:: Work task ::
Search the records below for the word "None". Pull out each line that has it.

Rendered images with source text:
────────

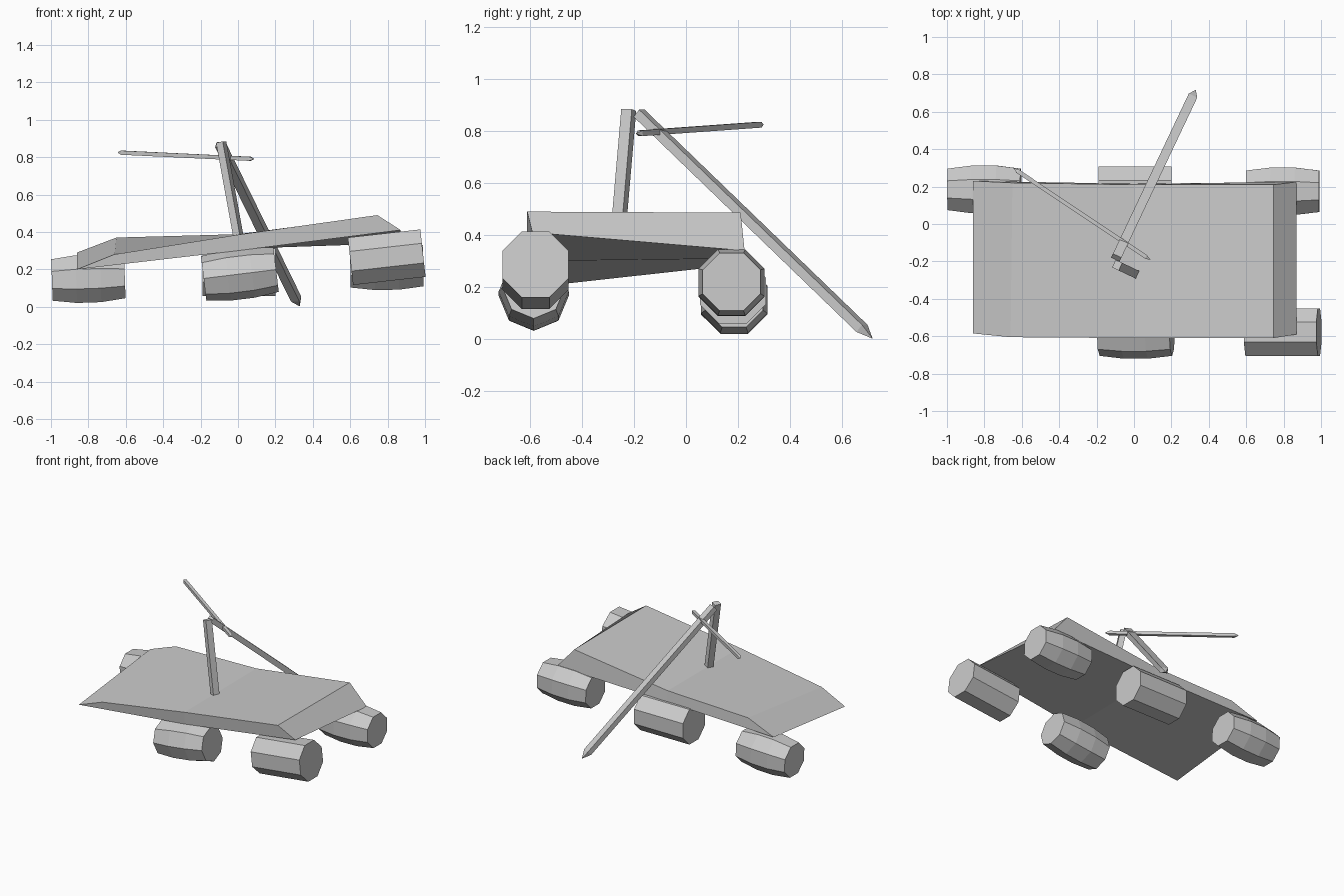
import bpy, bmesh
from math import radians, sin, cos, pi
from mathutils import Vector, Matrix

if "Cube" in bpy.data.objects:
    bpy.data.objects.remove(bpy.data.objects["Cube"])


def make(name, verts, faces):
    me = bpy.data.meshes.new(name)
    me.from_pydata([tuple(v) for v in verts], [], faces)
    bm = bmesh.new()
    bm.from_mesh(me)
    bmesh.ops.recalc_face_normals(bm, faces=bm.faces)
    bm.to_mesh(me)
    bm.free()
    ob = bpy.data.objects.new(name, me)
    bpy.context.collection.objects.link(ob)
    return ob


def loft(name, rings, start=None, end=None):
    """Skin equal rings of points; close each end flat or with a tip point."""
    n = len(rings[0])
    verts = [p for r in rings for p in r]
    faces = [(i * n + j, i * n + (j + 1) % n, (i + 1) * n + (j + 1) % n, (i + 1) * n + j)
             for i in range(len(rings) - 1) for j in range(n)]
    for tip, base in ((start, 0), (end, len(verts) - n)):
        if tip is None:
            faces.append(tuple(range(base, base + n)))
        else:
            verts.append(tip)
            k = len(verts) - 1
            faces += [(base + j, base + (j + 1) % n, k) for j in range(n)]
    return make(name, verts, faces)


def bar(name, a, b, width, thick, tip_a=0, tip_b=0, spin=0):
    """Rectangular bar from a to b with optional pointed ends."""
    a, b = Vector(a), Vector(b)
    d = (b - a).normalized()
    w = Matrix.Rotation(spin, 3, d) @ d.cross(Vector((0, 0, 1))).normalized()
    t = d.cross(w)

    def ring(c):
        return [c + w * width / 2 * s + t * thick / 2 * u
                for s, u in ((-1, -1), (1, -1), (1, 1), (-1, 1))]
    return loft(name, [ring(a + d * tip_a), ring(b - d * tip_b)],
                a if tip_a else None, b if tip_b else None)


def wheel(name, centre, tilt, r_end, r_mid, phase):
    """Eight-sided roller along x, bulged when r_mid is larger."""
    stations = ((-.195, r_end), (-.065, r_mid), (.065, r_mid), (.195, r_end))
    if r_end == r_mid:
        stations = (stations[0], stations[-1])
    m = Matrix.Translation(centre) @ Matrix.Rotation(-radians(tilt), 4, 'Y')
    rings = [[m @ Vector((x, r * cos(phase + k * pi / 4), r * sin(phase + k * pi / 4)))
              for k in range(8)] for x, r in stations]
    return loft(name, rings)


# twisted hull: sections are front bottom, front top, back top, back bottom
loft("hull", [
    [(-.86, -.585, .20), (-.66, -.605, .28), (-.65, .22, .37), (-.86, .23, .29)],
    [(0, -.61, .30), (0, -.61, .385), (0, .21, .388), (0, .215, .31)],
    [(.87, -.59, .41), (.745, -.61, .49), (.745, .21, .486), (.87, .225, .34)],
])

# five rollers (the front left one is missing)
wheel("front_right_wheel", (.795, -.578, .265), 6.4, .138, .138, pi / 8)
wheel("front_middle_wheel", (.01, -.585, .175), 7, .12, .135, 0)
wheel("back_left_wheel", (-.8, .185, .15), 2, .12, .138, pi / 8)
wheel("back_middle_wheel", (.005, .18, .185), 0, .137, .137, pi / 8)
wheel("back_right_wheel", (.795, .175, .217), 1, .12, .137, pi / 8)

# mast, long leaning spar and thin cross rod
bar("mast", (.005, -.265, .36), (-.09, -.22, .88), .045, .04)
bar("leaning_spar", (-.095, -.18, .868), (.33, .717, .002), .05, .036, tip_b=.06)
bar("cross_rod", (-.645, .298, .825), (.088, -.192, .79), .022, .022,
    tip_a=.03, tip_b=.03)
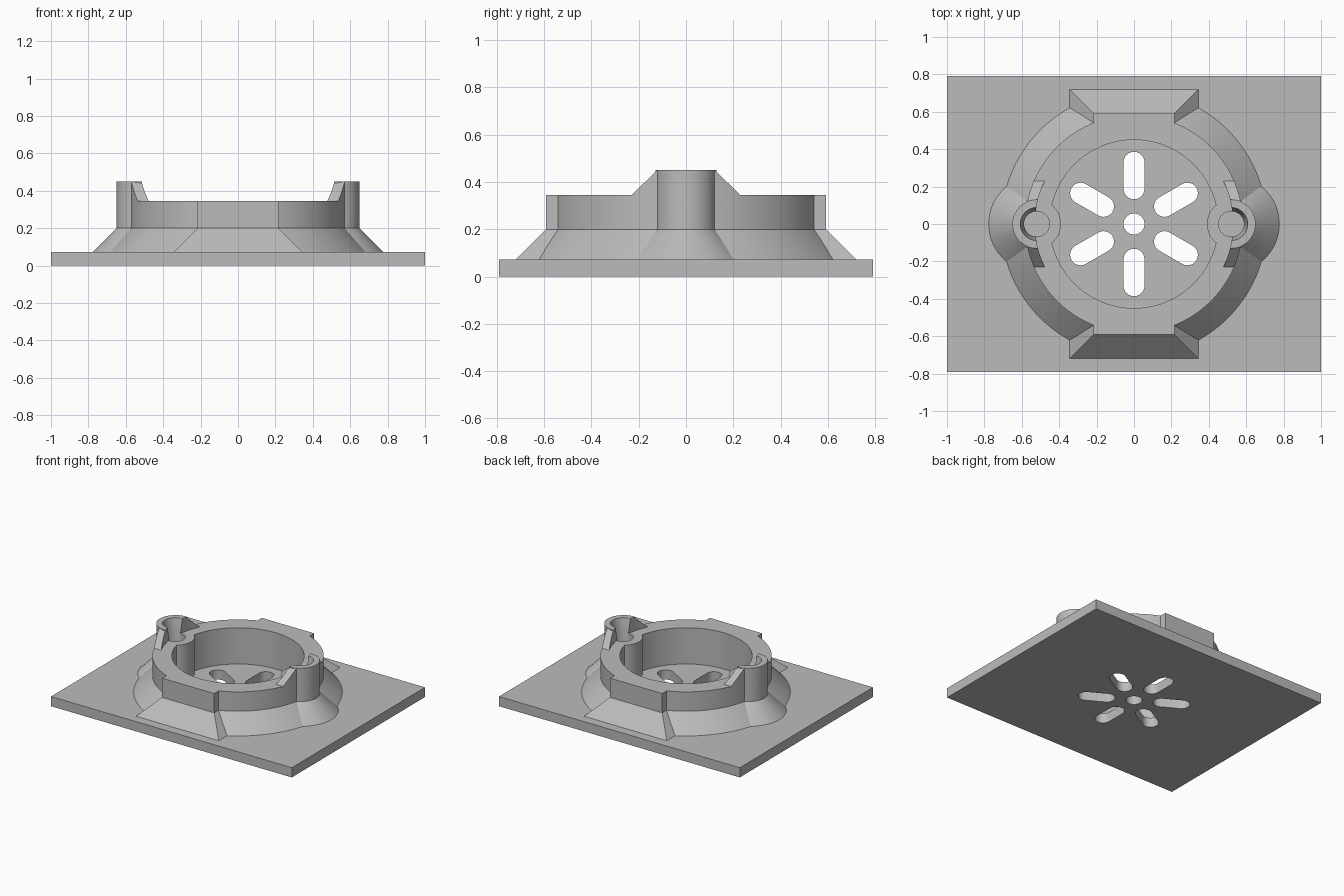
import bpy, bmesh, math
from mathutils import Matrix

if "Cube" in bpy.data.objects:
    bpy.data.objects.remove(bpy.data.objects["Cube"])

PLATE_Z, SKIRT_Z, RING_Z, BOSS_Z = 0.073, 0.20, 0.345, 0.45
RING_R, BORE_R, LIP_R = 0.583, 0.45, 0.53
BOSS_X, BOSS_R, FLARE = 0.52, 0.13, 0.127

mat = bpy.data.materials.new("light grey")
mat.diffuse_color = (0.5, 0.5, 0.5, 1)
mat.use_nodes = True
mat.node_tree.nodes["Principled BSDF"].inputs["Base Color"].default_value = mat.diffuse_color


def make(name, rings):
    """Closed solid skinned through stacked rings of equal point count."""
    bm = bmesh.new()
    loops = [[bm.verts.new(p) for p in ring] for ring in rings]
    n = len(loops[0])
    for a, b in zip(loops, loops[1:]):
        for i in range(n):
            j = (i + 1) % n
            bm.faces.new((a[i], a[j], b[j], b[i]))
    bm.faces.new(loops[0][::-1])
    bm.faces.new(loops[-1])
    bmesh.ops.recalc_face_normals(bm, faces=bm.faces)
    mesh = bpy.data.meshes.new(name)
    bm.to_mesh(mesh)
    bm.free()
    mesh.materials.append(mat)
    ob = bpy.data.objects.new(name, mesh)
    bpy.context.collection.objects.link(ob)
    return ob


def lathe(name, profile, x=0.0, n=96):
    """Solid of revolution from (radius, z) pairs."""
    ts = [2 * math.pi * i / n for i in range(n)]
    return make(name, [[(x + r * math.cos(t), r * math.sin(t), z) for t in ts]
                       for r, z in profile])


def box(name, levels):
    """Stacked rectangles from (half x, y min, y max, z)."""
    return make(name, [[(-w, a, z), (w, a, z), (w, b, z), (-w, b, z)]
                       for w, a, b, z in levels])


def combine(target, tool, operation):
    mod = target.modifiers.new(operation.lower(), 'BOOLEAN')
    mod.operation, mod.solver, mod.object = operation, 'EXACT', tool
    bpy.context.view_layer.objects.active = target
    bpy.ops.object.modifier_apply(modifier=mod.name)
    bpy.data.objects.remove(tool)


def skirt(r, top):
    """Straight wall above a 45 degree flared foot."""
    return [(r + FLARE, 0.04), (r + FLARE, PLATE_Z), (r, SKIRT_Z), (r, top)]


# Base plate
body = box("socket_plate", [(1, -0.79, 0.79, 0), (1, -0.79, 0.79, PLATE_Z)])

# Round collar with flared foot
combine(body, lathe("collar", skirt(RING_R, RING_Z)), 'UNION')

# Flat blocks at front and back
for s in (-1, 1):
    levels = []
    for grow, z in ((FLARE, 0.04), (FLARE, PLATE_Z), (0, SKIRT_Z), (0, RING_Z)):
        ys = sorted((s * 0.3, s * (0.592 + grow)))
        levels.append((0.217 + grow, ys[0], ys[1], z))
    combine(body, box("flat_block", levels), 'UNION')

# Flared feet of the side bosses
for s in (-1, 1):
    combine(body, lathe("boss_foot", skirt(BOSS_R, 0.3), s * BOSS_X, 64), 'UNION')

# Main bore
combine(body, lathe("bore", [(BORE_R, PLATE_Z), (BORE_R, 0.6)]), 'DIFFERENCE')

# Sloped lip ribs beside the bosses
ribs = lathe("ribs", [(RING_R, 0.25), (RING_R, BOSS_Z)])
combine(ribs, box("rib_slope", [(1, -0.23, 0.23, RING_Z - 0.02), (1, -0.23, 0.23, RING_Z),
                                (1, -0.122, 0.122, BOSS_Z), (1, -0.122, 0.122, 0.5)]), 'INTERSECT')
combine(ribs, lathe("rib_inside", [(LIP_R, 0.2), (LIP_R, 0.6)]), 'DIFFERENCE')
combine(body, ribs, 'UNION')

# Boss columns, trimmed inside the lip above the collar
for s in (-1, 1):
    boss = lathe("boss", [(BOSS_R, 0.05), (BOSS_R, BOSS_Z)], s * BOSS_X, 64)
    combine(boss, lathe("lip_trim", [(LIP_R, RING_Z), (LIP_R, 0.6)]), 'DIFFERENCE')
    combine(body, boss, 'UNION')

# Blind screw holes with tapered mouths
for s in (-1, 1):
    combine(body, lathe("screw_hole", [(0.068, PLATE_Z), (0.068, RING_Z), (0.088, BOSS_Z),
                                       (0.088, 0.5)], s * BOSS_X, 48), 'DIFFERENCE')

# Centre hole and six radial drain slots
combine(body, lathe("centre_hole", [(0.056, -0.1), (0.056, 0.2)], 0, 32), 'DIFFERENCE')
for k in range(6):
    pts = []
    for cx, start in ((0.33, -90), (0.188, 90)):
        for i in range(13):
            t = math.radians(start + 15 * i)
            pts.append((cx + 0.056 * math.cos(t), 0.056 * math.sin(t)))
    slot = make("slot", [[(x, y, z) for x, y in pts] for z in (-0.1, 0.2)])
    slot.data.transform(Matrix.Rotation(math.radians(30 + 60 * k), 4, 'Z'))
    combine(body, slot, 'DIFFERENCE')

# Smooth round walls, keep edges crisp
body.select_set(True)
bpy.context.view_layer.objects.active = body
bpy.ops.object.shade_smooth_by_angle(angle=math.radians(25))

────────

:: Your response ::
def loft(name, rings, start=None, end=None):
        if tip is None:
                a if tip_a else None, b if tip_b else None)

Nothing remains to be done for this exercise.